- _Rendered images with source text_:
_ _ _
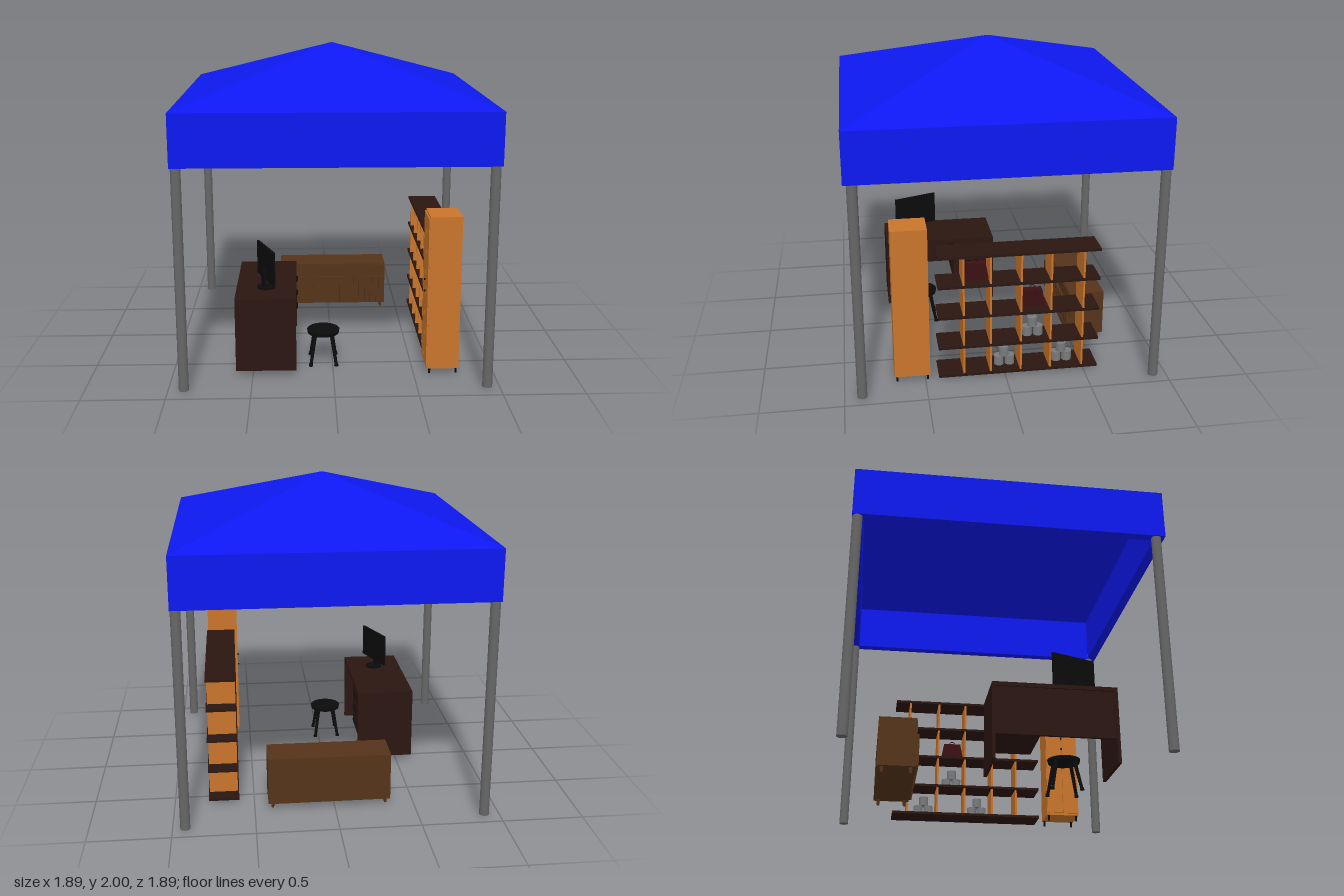
import * as THREE from 'three';

const mat = (color) => new THREE.MeshStandardMaterial({ color });
const flat = (color) => new THREE.MeshStandardMaterial({ color, flatShading: true });
const BLUE = flat(0x0d18f0), STEEL = mat(0x666666), ORANGE = mat(0xc8752b), DARK = mat(0x2a1610),
  BROWN = mat(0x55331a), BLACK = mat(0x0b0b0b), RED = mat(0x3c1014), TIN = mat(0x777a7c);

function add(parent, name, geometry, material, x = 0, y = 0, z = 0) {
  const mesh = new THREE.Mesh(geometry, material);
  mesh.name = name;
  mesh.position.set(x, y, z);
  parent.add(mesh);
  return mesh;
}

// Box given by its lower and upper limits on each axis
function box(parent, name, material, [x0, x1], [y0, y1], [z0, z1]) {
  return add(parent, name, new THREE.BoxGeometry(x1 - x0, y1 - y0, z1 - z0), material,
    (x0 + x1) / 2, (y0 + y1) / 2, (z0 + z1) / 2);
}

function group(parent, name, x = 0, y = 0, z = 0) {
  const g = new THREE.Group();
  g.name = name;
  g.position.set(x, y, z);
  parent.add(g);
  return g;
}

// Round rod between two points
function rod(parent, name, material, a, b, rTop, rBottom) {
  const p = new THREE.Vector3(...a), q = new THREE.Vector3(...b);
  const dir = q.clone().sub(p), mid = p.clone().add(q).multiplyScalar(0.5);
  const m = add(parent, name, new THREE.CylinderGeometry(rTop, rBottom, dir.length(), 16), material, mid.x, mid.y, mid.z);
  m.quaternion.setFromUnitVectors(new THREE.Vector3(0, 1, 0), dir.normalize());
}

const square = (Type, h) => {
  const s = new Type();
  s.moveTo(-h, -h); s.lineTo(h, -h); s.lineTo(h, h); s.lineTo(-h, h); s.closePath();
  return s;
};

function buildCanopy(root) {
  const g = group(root, 'canopy', 0.01, 0, 0);
  const half = 0.945;
  const roof = new THREE.ConeGeometry(half * Math.SQRT2, 0.312, 4);
  roof.rotateY(Math.PI / 4);
  add(g, 'roof', roof, BLUE, 0, 1.844, 0);
  // Hollow valance below the eaves
  const ring = square(THREE.Shape, half);
  ring.holes.push(square(THREE.Path, half - 0.06));
  const valance = new THREE.ExtrudeGeometry(ring, { depth: 0.313, bevelEnabled: false });
  valance.rotateX(-Math.PI / 2);
  add(g, 'valance', valance, BLUE, 0, 1.375, 0);
  for (const sx of [-1, 1]) for (const sz of [-1, 1])
    add(g, 'post', new THREE.CylinderGeometry(0.03, 0.03, 1.4, 32), STEEL, sx * 0.913, 0.71, sz * 0.904 - 0.01);
}

function buildWardrobe(root) {
  const g = group(root, 'wardrobe');
  box(g, 'wardrobeBody', ORANGE, [0.585, 0.78], [0.035, 1.012], [0.47, 0.69]);
  for (const z of [0.472, 0.582]) box(g, 'wardrobeDoor', ORANGE, [0.576, 0.585], [0.05, 1.0], [z, z + 0.106]);
  for (const y of [0.51, 0.585])
    add(g, 'wardrobeKnob', new THREE.SphereGeometry(0.007, 12, 8), BLACK, 0.572, y, 0.58);
  for (const x of [0.6, 0.765]) for (const z of [0.485, 0.675])
    add(g, 'wardrobeFoot', new THREE.CylinderGeometry(0.008, 0.006, 0.036, 12), BLACK, x, 0.018, z);
}

function buildShelf(root) {
  const g = group(root, 'displayShelf');
  for (const y of [0.02, 0.215, 0.42, 0.625, 0.82])
    box(g, 'shelfBoard', DARK, [0.595, 0.787], [y - 0.008, y + 0.008], [-0.59, 0.415]);
  for (const z of [0.257, 0.09, -0.1, -0.287, -0.49])
    box(g, 'shelfDivider', ORANGE, [0.602, 0.78], [0.02, 0.815], [z - 0.006, z + 0.006]);

  // Tapered bags with hoop handles
  for (const [y, z] of [[0.635, 0.17], [0.432, -0.185]]) {
    const bag = group(g, 'bag', 0.69, y, z);
    const side = new THREE.Shape([[-0.077, 0], [0.077, 0], [0.057, 0.108], [-0.057, 0.108]]
      .map(([u, v]) => new THREE.Vector2(u, v)));
    const body = new THREE.ExtrudeGeometry(side, { depth: 0.05, bevelEnabled: false });
    body.translate(0, 0, -0.025).rotateY(Math.PI / 2);
    add(bag, 'bagBody', body, RED);
    for (const x of [-0.018, 0.018])
      add(bag, 'bagHandle', new THREE.TorusGeometry(0.019, 0.0025, 8, 20, Math.PI), RED, x, 0.106, 0).rotation.y = Math.PI / 2;
  }

  // Stacks of three tins
  for (const [y, z] of [[0.223, -0.187], [0.028, -0.008], [0.028, -0.377]]) {
    const stack = group(g, 'tinStack', 0.69, y, z);
    for (const [dy, dz] of [[0, 0.034], [0, -0.034], [0.062, 0.003]])
      add(stack, 'tin', new THREE.CylinderGeometry(0.031, 0.031, 0.061, 24), TIN, 0, dy + 0.031, dz);
  }
}

function buildDesk(root) {
  const g = group(root, 'desk');
  box(g, 'deskTop', DARK, [-0.605, -0.23], [0.475, 0.5], [-0.075, 0.68]);
  for (const z of [-0.075, 0.66]) box(g, 'deskSide', DARK, [-0.605, -0.23], [0.03, 0.478], [z, z + 0.02]);
  box(g, 'deskBackPanel', DARK, [-0.595, -0.575], [0.18, 0.478], [-0.06, 0.665]);
  box(g, 'drawerCase', DARK, [-0.58, -0.24], [0.18, 0.478], [-0.06, 0.21]);
  for (let i = 0; i < 3; i++) {
    const y = 0.188 + i * 0.096;
    box(g, 'deskDrawer', DARK, [-0.242, -0.232], [y, y + 0.088], [-0.045, 0.2]);
    box(g, 'drawerHandle', BLACK, [-0.232, -0.22], [y + 0.04, y + 0.048], [0.03, 0.125]);
  }

  // Turned screen on a round foot
  const m = group(g, 'monitor', -0.418, 0.5, 0.46);
  m.rotation.y = Math.PI - 1.2;
  add(m, 'monitorFoot', new THREE.CylinderGeometry(0.055, 0.057, 0.012, 32), BLACK, 0, 0.006, 0);
  box(m, 'monitorStem', BLACK, [-0.025, 0.025], [0.01, 0.12], [-0.024, -0.006]);
  box(m, 'monitorScreen', BLACK, [-0.152, 0.152], [0.055, 0.27], [-0.006, 0.008]);
}

function buildStool(root) {
  const g = group(root, 'stool', -0.058, 0, 0.457);
  add(g, 'stoolSeat', new THREE.CylinderGeometry(0.104, 0.1, 0.022, 32), BLACK, 0, 0.205, 0);
  for (const sx of [-1, 1]) for (const sz of [-1, 1]) {
    rod(g, 'stoolLeg', BLACK, [sx * 0.08, 0.01, sz * 0.092], [sx * 0.052, 0.196, sz * 0.058], 0.012, 0.01);
    add(g, 'stoolFoot', new THREE.CylinderGeometry(0.011, 0.014, 0.016, 16), BLACK, sx * 0.081, 0.008, sz * 0.093);
  }
}

function buildSideboard(root) {
  const g = group(root, 'sideboard');
  box(g, 'sideboardBody', BROWN, [-0.35, 0.415], [0.04, 0.342], [-0.72, -0.492]);
  for (const [x0, x1] of [[-0.342, 0.029], [0.036, 0.407]]) {
    box(g, 'sideboardDrawer', BROWN, [x0, x1], [0.255, 0.332], [-0.492, -0.486]);
    box(g, 'sideboardDoor', BROWN, [x0, x1], [0.05, 0.247], [-0.492, -0.486]);
    // Upright slats on each door
    const n = 18, step = (x1 - x0) / n;
    for (let i = 0; i < n; i++)
      box(g, 'doorSlat', BROWN, [x0 + i * step + 0.004, x0 + (i + 1) * step - 0.004], [0.05, 0.247], [-0.487, -0.474]);
  }
  for (const [x, out] of [[-0.308, -1], [0.373, 1]]) for (const z of [-0.69, -0.52])
    rod(g, 'sideboardFoot', BROWN, [x + out * 0.016, 0.004, z], [x + out * 0.01, 0.045, z], 0.013, 0.008);
}

export function createModel() {
  const root = new THREE.Group();
  root.name = 'marketStall';
  buildCanopy(root);
  buildWardrobe(root);
  buildShelf(root);
  buildDesk(root);
  buildStool(root);
  buildSideboard(root);
  return root;
}
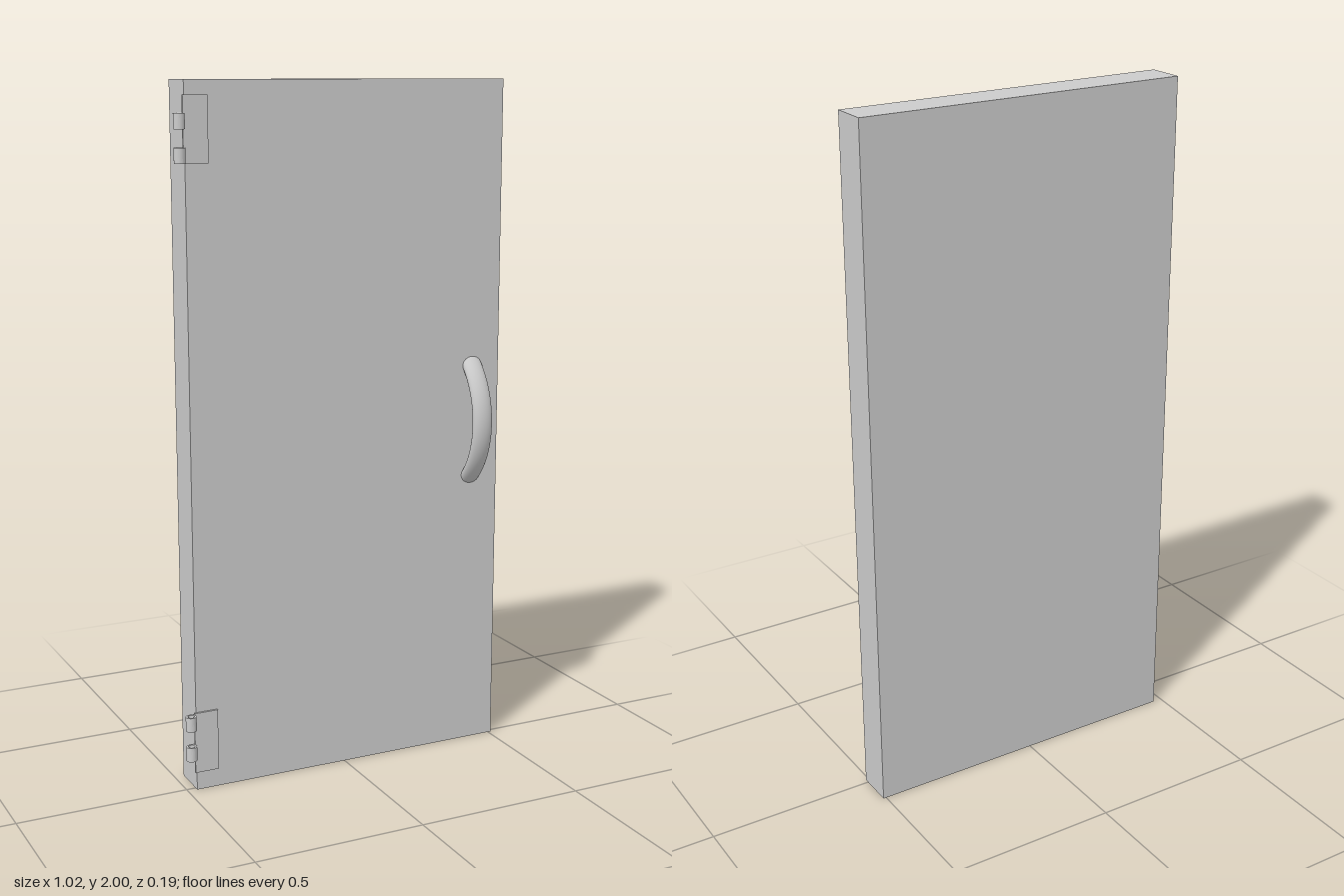
import * as THREE from 'three';

const grey = new THREE.MeshStandardMaterial({ color: 0xcccccc });
const FRONT = 0.013; // z of the door's front face

function addBox(parent, name, x0, x1, y0, y1, z0, z1) {
  const mesh = new THREE.Mesh(new THREE.BoxGeometry(x1 - x0, y1 - y0, z1 - z0), grey);
  mesh.name = name;
  mesh.position.set((x0 + x1) / 2, (y0 + y1) / 2, (z0 + z1) / 2);
  parent.add(mesh);
}

// Hollow barrel, extruded upwards
function knuckleGeometry(height) {
  const ring = new THREE.Shape().absarc(0, 0, 0.0155, 0, Math.PI * 2, false);
  ring.holes.push(new THREE.Path().absarc(0, 0, 0.0095, 0, Math.PI * 2, true));
  return new THREE.ExtrudeGeometry(ring, { depth: height, bevelEnabled: false, curveSegments: 16 })
    .rotateX(-Math.PI / 2);
}

// Leaf screwed to the door, with knuckles in two of its four slots
function createHinge(name, y, slots) {
  const hinge = new THREE.Group();
  hinge.name = name;
  hinge.position.y = y;
  const slot = 0.045, height = 0.042;
  addBox(hinge, 'hingeLeaf', -0.478, -0.407, 0, slot * 4, FRONT, 0.0195);
  for (const i of slots) {
    const y0 = i * slot + 0.0015;
    addBox(hinge, 'hingeTab', -0.493, -0.476, y0, y0 + height, 0.0155, 0.0195);
    const knuckle = new THREE.Mesh(knuckleGeometry(height), grey);
    knuckle.name = 'hingeKnuckle';
    knuckle.position.set(-0.4935, y0, 0.0315);
    hinge.add(knuckle);
  }
  return hinge;
}

export function createModel() {
  const door = new THREE.Group();
  door.name = 'door';

  addBox(door, 'doorPanel', -0.472, 0.509, 0, 2, -0.097, FRONT);

  // Mirrored hinges near the top and bottom
  door.add(createHinge('upperHinge', 1.78, [0, 2]));
  door.add(createHinge('lowerHinge', 0.055, [1, 3]));

  // Bowed handle: an arc of flattened tube whose ends sink into the panel
  const arc = THREE.MathUtils.degToRad(100);
  const handle = new THREE.Mesh(
    new THREE.TorusGeometry(0.243, 0.0185, 32, 48, arc)
      .rotateZ(-arc / 2)
      .scale(1, 1, 0.031 / 0.0185)
      .rotateY(-Math.PI / 2),
    grey
  );
  handle.name = 'handle';
  handle.position.set(0.42, 1.005, -0.1645);
  door.add(handle);

  return door;
}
_ _ _
- _Exercise instructions_:
Search the entries for "position" and show every line that has it.

- _Answer to the exercise_:
  mesh.position.set(x, y, z);
  g.position.set(x, y, z);
  mesh.position.set((x0 + x1) / 2, (y0 + y1) / 2, (z0 + z1) / 2);
  hinge.position.y = y;
    knuckle.position.set(-0.4935, y0, 0.0315);
  handle.position.set(0.42, 1.005, -0.1645);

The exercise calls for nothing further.